In one of his first public speaking appearances as OneWeb’s new CEO, Neil Masterson emphasized OneWeb’s go-to-market strategy for its Low-Earth Orbit (LEO) constellation as a business-to-business model, working with telcos and local Internet Service Providers (ISPs).
Masterson came to the satellite industry from Thomson Reuters, which sells software and tools for legal and tax professionals, and the news service Reuters. He joined OneWeb in November when it was brought out of Chapter 11 bankruptcy under the ownership of the U.K. government and Bharti Global.
“In some ways, I come to this with a degree of humility, I don’t have a lot of depth in the engineering,” Masterson said. “But I can smell a strong B2B opportunity when I see one. The more I learned about it, the more excited I got about the opportunity. Candidly, the shareholders were key to getting me across the line, given the expertise they have.”

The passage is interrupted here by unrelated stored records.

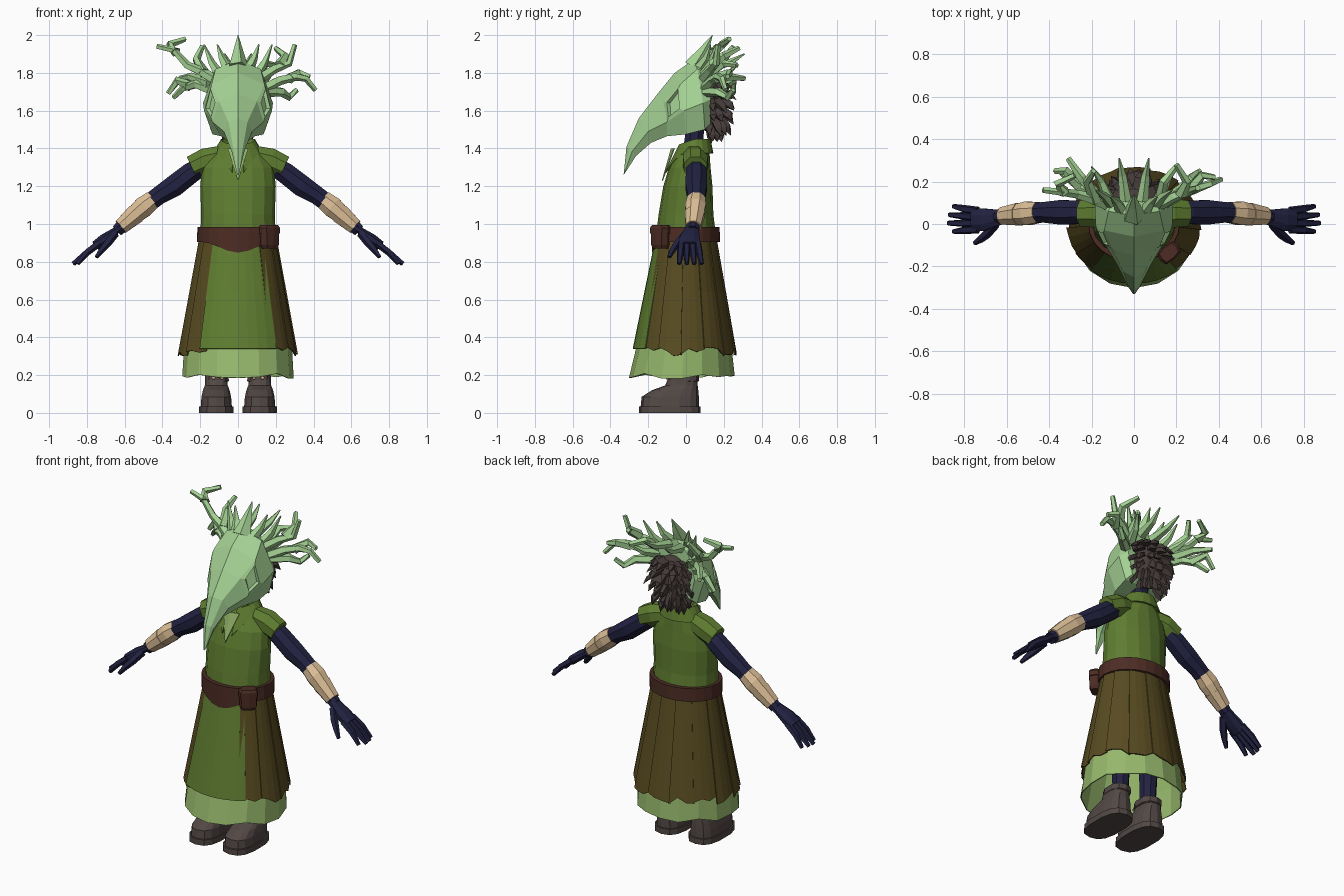
import bpy, bmesh, random
from math import sin, cos, pi, radians
from mathutils import Vector

random.seed(4)
if "Cube" in bpy.data.objects:
    bpy.data.objects.remove(bpy.data.objects["Cube"])


def material(name, *rgb):
    linear = [((c / 255 + 0.055) / 1.055) ** 2.4 for c in rgb] + [1]
    m = bpy.data.materials.new(name)
    m.use_nodes = True
    m.diffuse_color = linear
    m.node_tree.nodes["Principled BSDF"].inputs["Base Color"].default_value = linear
    return m


PALE = material("pale_green", 165, 210, 148)
TUNIC = material("leaf_green", 94, 124, 48)
SKIRT = material("olive_brown", 88, 75, 33)
HEM = material("light_moss", 150, 184, 108)
LEATHER = material("red_brown_leather", 76, 44, 36)
NAVY = material("navy_cloth", 34, 34, 66)
WRAP = material("tan_wrap", 220, 190, 150)
BOOT = material("grey_brown_boot", 82, 72, 69)
HAIR = material("dark_hair", 70, 60, 58)


def loft(rings, closed=True, caps=True):
    """Bridge point rings of equal length; returns (verts, faces)."""
    n = len(rings[0])
    verts = [Vector(p) for r in rings for p in r]
    faces = []
    for i in range(len(rings) - 1):
        for j in range(n if closed else n - 1):
            k = (j + 1) % n
            faces.append((i * n + j, i * n + k, i * n + n + k, i * n + n + j))
    if caps and closed:
        faces += [tuple(range(n)), tuple(range(len(verts) - n, len(verts)))]
    return verts, faces


def ring(z, rx, ry, cy=0, n=16, cx=0, power=1.0):
    """Horizontal oval, starting at the front."""
    pts = []
    for i in range(n):
        s, c = sin(2 * pi * i / n), cos(2 * pi * i / n)
        s, c = [abs(v) ** power * (1 if v > 0 else -1) for v in (s, c)]
        pts.append((cx + rx * s, cy - ry * c, z))
    return pts


def tube(path, radii, n=6, flat=1.0):
    """Faceted tube along a path; flat squashes it in its second direction."""
    path = [Vector(p) for p in path]
    along = (path[-1] - path[0]).normalized()
    ref = Vector((1, 0, 0)) if abs(along.y) > 0.8 else Vector((0, 1, 0))
    rings = []
    for i, p in enumerate(path):
        t = (path[min(i + 1, len(path) - 1)] - path[max(i - 1, 0)]).normalized()
        u = t.cross(ref).normalized()
        w = t.cross(u)
        rings.append([p + radii[i] * (u * cos(a) * flat + w * sin(a))
                      for a in (2 * pi * (k + 0.5) / n for k in range(n))])
    return loft(rings)


def build(name, parts, mat, thick=0, flip=1):
    """Join parts into one object, optionally mirrored in x or thickened."""
    bm = bmesh.new()
    for verts, faces in parts:
        vs = [bm.verts.new((v[0] * flip, v[1], v[2])) for v in verts]
        for f in faces:
            bm.faces.new([vs[i] for i in f])
    bmesh.ops.recalc_face_normals(bm, faces=bm.faces)
    mesh = bpy.data.meshes.new(name)
    bm.to_mesh(mesh)
    bm.free()
    mesh.materials.append(mat)
    ob = bpy.data.objects.new(name, mesh)
    bpy.context.collection.objects.link(ob)
    if thick:
        ob.modifiers.new("thickness", "SOLIDIFY").thickness = thick
    return ob


def pair(name, parts, mat, thick=0):
    for side, flip in (("left", 1), ("right", -1)):
        build(side + "_" + name, parts, mat, thick, flip)


# Torso, short sleeves and neck
build("tunic", [loft([ring(*r) for r in (
    (.93, .2, .16, 0), (1.05, .195, .145, 0), (1.2, .2, .13, .01), (1.3, .19, .11, .02),
    (1.37, .14, .09, .035), (1.42, .08, .065, .04))])], TUNIC)
pair("sleeve", [tube([(.08, .04, 1.36), (.17, .05, 1.335), (.245, .05, 1.3)],
                     [.06, .072, .066], 8)], TUNIC)
build("neck", [tube([(0, .03, 1.35), (0, .06, 1.6)], [.055, .05], 8)], NAVY)

# Collar folds down to two points beside a pale neckline
collar = [[], [], []]
for i in range(17):
    a = radians(14 + 332 * i / 16)
    s, c = sin(a), cos(a)
    drop = .12 * max(0, c) ** 6
    collar[0].append((.075 * s, .045 - .07 * c, 1.41 - drop * .1))
    collar[1].append((.09 * s, .045 - .085 * c, 1.45 - .03 * max(0, c)))
    collar[2].append((.135 * s, .04 - (.105 + drop * .5) * c, 1.375 - drop))
build("collar", [loft(collar, closed=False)], TUNIC, .008)
build("neckline", [([(-.055, -.065, 1.4), (0, -.128, 1.23), (.055, -.065, 1.4), (0, -.08, 1.4)],
                    [(0, 1, 3), (3, 1, 2)])], HEM, .006)


def skirt_point(a, t, grow=0.0):
    """Point on the flared skirt: t is 0 at the waist and 1 at the hem."""
    return (sin(a) * (.195 + .11 * t + grow),
            -.005 * t - cos(a) * (.155 + .11 * t + grow), .94 - .6 * t)


# Split overskirt of ragged, slightly overlapping panels, open at the front
panels = []
count = 11
for i in range(count):
    a0, a1 = [radians(33 + 294 * (i + d) / count) for d in (-.04 if i else 0, 1)]
    rows = []
    for t in (0, .5, 1):
        row = []
        for k in range(4):
            ragged = random.uniform(-.02, .07) if t == 1 else 0
            row.append(skirt_point(a0 + (a1 - a0) * k / 3, t + ragged, .008 * (1 - k / 3)))
        rows.append(row)
    panels.append(loft(rows, closed=False))
build("overskirt", panels, SKIRT, .006)

# Green front panel and the pale underskirt below it
front = [[skirt_point(radians(-40 + 10 * k), t, .004 + .008 * t) for k in range(9)]
         for t in (0, .5, 1)]
build("front_panel", [loft(front, closed=False)], TUNIC, .006)
hem = [ring(.93, .18, .14), ring(.36, .285, .25, -.01), ring(.2, .295, .28, -.022)]
hem[-1] = [(x, y, z + random.uniform(-.02, .015)) for x, y, z in hem[-1]]
build("underskirt", [loft(hem, caps=False)], HEM, .006)

# Belt with a dipped front, and a pouch on the left hip
belt = []
for z, grow, dip in ((.905, -.02, 1), (.905, .012, 1), (.985, .01, 0), (.985, -.02, 0)):
    belt.append([(x, y, z - dip * .04 * max(0, -y / .17) ** 6)
                 for x, y, _ in ring(z, .205 + grow, .168 + grow, 0, 24)])
build("belt", [loft(belt + belt[:1], caps=False)], LEATHER)
pouch = build("pouch", [loft([ring(z, .05 * g, .035 * g, 0, 8, 0, .5) for z, g in (
    (.87, .8), (.89, 1), (.95, 1), (.95, 1.12), (.98, 1.12), (.995, .9))])], LEATHER)
pouch.location = (.165, -.135, 0)
pouch.rotation_euler.z = radians(42)

# Arms, forearm wraps and hands
pair("arm", [tube([(.17, .05, 1.32), (.25, .055, 1.27), (.34, .055, 1.2), (.42, .055, 1.15),
                   (.5, .05, 1.09), (.64, .035, .965)], [.05, .06, .062, .052, .05, .035], 8)], NAVY)
pair("forearm_wrap", [
    tube([(.45, .055, 1.13), (.5, .05, 1.09), (.545, .046, 1.05)], [.052, .06, .052], 8),
    tube([(.54, .046, 1.055), (.58, .042, 1.02), (.62, .038, .985)], [.057, .05, .044], 8)], WRAP)
hand = [tube([(.61, .037, .99), (.66, .028, .955), (.71, .02, .92), (.755, .018, .885)],
             [.035, .045, .058, .056], 8, .5),
        tube([(.65, 0, .95), (.69, -.045, .9), (.72, -.07, .865), (.75, -.09, .825)],
             [.022, .022, .018, .011], 5)]
for k, tip in enumerate((.85, .875, .87, .85)):
    y = -.025 + .029 * k
    spread = -.03 + .03 * k
    hand.append(tube([(.735, y, .9), (.8, y + spread * .15, .85), (tip, y + spread * .35, .79)],
                     [.02, .019, .012], 5))
pair("hand", hand, NAVY)

# Legs and chunky boots with buttoned cuffs
pair("leg", [tube([(.1, 0, .15), (.1, .005, .4), (.09, .01, .7)], [.045, .055, .075], 8)], NAVY)
boot = [ring(z, w, (back - toe) / 2, (back + toe) / 2, 14, .115, .75) for z, w, toe, back in (
    (0, .092, -.25, .078), (.035, .092, -.25, .078), (.035, .084, -.24, .068),
    (.085, .08, -.235, .068), (.12, .072, -.18, .065), (.145, .062, -.11, .062),
    (.195, .058, -.09, .06))]
cuff = [ring(z, .064 * g, .082 * g, -.015, 10, .112, .8) for z, g in ((.165, .95), (.17, 1.03), (.205, 1))]
pair("boot", [loft(boot), loft(cuff)], BOOT)
pair("boot_buttons", [tube([(x, -.09, .186), (x, -.106, .186)], [.011, .009], 6)
                      for x in (.085, .13)], WRAP)

# Beaked mask: each row gives ridge (y, z), then brow, cheek and jaw (x, y, z)
rows = (((-.33, 1.26), (.004, -.33, 1.262), (.005, -.328, 1.264), (.003, -.326, 1.265)),
        ((-.315, 1.41), (.025, -.3, 1.4), (.034, -.285, 1.385), (.02, -.265, 1.36)),
        ((-.25, 1.56), (.05, -.225, 1.54), (.075, -.2, 1.49), (.04, -.185, 1.43)),
        ((-.15, 1.69), (.1, -.12, 1.65), (.135, -.1, 1.54), (.09, -.1, 1.465)),
        ((-.06, 1.8), (.14, -.03, 1.74), (.18, -.01, 1.6), (.135, 0, 1.475)),
        ((.04, 1.87), (.12, .06, 1.82), (.185, .09, 1.64), (.145, .1, 1.5)),
        ((.1, 1.86), (.1, .12, 1.8), (.15, .13, 1.66), (.12, .13, 1.53)))
mask_rings = []
for ridge, *half in rows:
    mask_rings.append([(0, *ridge)] + half + [(-x, y, z) for x, y, z in reversed(half)])
mask = build("beaked_mask", [loft(mask_rings)], PALE)
# Sunken eyes in the brow-to-cheek faces
bm = bmesh.new()
bm.from_mesh(mask.data)
eyes = [f for f in bm.faces if abs(f.calc_center_median().x) > .09
        and -.1 < f.calc_center_median().y < -.04 and f.calc_center_median().z > 1.58
        and abs(f.normal.x) > .5]
bmesh.ops.inset_individual(bm, faces=eyes, thickness=.028, depth=.008)
bmesh.ops.inset_individual(bm, faces=eyes, thickness=.01, depth=-.018)
bm.to_mesh(mask.data)
bm.free()

# Crest of straight thorns over the brow
thorns = [tube([(0, .04, 1.83), (0, .09, 1.91), (0, .14, 2.0)], [.055, .03, .002], 5)]
for x, y, z, dx, dy, dz in ((.06, .07, 1.83, .05, .06, .12), (.1, .09, 1.79, .08, .07, .16),
                            (.04, .11, 1.82, .03, .2, .08), (.11, .1, 1.74, .09, .17, .1)):
    for s in (1, -1):
        thorns.append(tube([(s * x, y, z), (s * (x + dx * .5), y + dy * .6, z + dz * .4),
                            (s * (x + dx), y + dy, z + dz)], [.03, .02, .004], 5))
build("crest_thorns", thorns, PALE)


def antler(name, *branches):
    build(name, [tube(b, [.03 - .016 * i / (len(b) - 1) for i in range(len(b))], 5)
                 for b in branches], PALE)


# Branching antlers, uneven between the two sides
antler("right_upper_antler",
       [(-.1, .08, 1.75), (-.2, .12, 1.81), (-.27, .14, 1.84), (-.34, .15, 1.92), (-.43, .16, 1.94)],
       [(-.33, .15, 1.91), (-.36, .19, 1.95), (-.28, .23, 1.98)],
       [(-.18, .11, 1.8), (-.22, .2, 1.87), (-.19, .25, 1.94)])
antler("right_lower_antler",
       [(-.12, .09, 1.7), (-.22, .15, 1.74), (-.29, .2, 1.72), (-.34, .24, 1.67)],
       [(-.26, .18, 1.73), (-.32, .25, 1.76), (-.37, .25, 1.69)],
       [(-.15, .1, 1.74), (-.25, .22, 1.78), (-.31, .31, 1.77)])
antler("left_upper_antler",
       [(.1, .08, 1.76), (.19, .13, 1.82), (.27, .16, 1.85), (.3, .17, 1.95)],
       [(.22, .14, 1.84), (.25, .2, 1.89), (.2, .28, 1.93)],
       [(.12, .1, 1.78), (.14, .2, 1.85), (.2, .27, 1.84)])
antler("left_lower_antler",
       [(.12, .09, 1.71), (.22, .14, 1.76), (.3, .17, 1.78), (.36, .19, 1.77), (.41, .21, 1.71)],
       [(.27, .16, 1.77), (.32, .23, 1.8), (.38, .22, 1.78)],
       [(.14, .1, 1.7), (.23, .17, 1.7), (.27, .22, 1.67), (.31, .25, 1.71)])

# Shaggy hair: a rounded core covered in downward spikes
center = Vector((0, .12, 1.63))
core = loft([ring(1.63 - .14 * cos(a), .11 * sin(a), .09 * sin(a), .12, 10)
             for a in (pi * k / 6 for k in (.4, 1, 2, 3, 4, 5, 5.6))])
tufts = [core]
for level in range(6):
    lift = radians(-55 + 22 * level)
    for k in range(7):
        turn = radians(-84 + 28 * k + random.uniform(-8, 8) + 7 * (level % 2))
        out = Vector((sin(turn) * cos(lift), cos(turn) * cos(lift), sin(lift)))
        root = center + Vector((out.x * .09, out.y * .075, out.z * .13))
        aim = (out * Vector((.6, 1, .3)).length * .6 + Vector((0, .15, -.75))).normalized()
        size = random.uniform(.075, .11)
        tufts.append(tube([root, root + aim * size * .5 + out * .015, root + aim * size],
                          [.03, .026, .001], 4, .6))
build("hair", tufts, HAIR)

Masterson provided an update on OneWeb’s progress in building out its initial constellation of 720 satellites by the middle of 2022. OneWeb is currently in a “Five to 50” program — a five-launch stretch that will bring connectivity to all regions north of 50 degrees latitude by the middle of 2021. Masterson confirmed OneWeb plans for three more launches by the end of June, and a total of 10 launches in 2021. Global coverage is targeted for the end of 2022.
The company is seeking another $1 billion to fully fund the first generation constellation and Masterson said he is “ very confident” on that front. He pointed to the $1.4 billion that OneWeb has raised. The U.K. government and Bharti Global brought the company out of bankruptcy with a combined investment of $1 billion, and Softbank and Hughes Network Systems have invested as well.
OneWeb is targeting markets including government, cellular backhaul, and mobility markets like aviation and maritime, but Masterson said OneWeb is seeing the most interest in use cases in what it calls enterprise. This encompasses community broadband, corporate Wi-Fi network extension, cellular backhaul, and emergency services/redundancy.
When asked how he will compete with industry titan SpaceX and its Starlink constellation, he stressed that SpaceX’s initial direct-to-consumer approach is not the strategy, and OneWeb’s strategy is to partner with local telcos and ISPs, who are serving the customers and know price points. OneWeb looks to help telcos serve their customers better.
“We think the best way to meet end users and customer needs is by the existing telco industry, Internet Service Provides and so forth. That’s how you maximize your footprint across those end users because you’ll reach many more people and lift them up,” he said.
Masterson talked about OneWeb’s approach to user terminals as well. For community broadband, he said OneWeb will have a single terminal that costs around $6,000 that can cover a village or site such as a hospital. There will also be a compact Electronically Steered Array (ESA) priced around the cost of an iPhone (different current iPhone models vary in price from around $600 to more than $1,000). The operator has a deal with Satixfy to build a LEO/GEO terminal for aviation, and another with Intellian to build terminals of various sizes for various use cases.
He said he is optimistic on price developments for user terminals. “The volumes of samples that we are seeking to put in the field are such that scale will start counting, and that we should see improvements in economics. We will be very focused on improving the economics of the user terminals, because we think that’s the way to broaden the size of the market and to drive market penetration,” Masterson said.
The size and application of OneWeb’s constellation has gone through fluctuation, and applications including Position, Navigation, and Timing (PNT) have been floated. In terms of the second generation, Masterson said he wants to hold off on making any decisions in order to hear more from OneWeb customers, and their needs will determine the specifications of the second generation.
“I really want to hear more from our customers about what they want, because that will determine the precise specifications of whatever we build. There are a number of directions we go, we can kind of more or less meet any use case. The question is — What are the use cases people actually want?” VS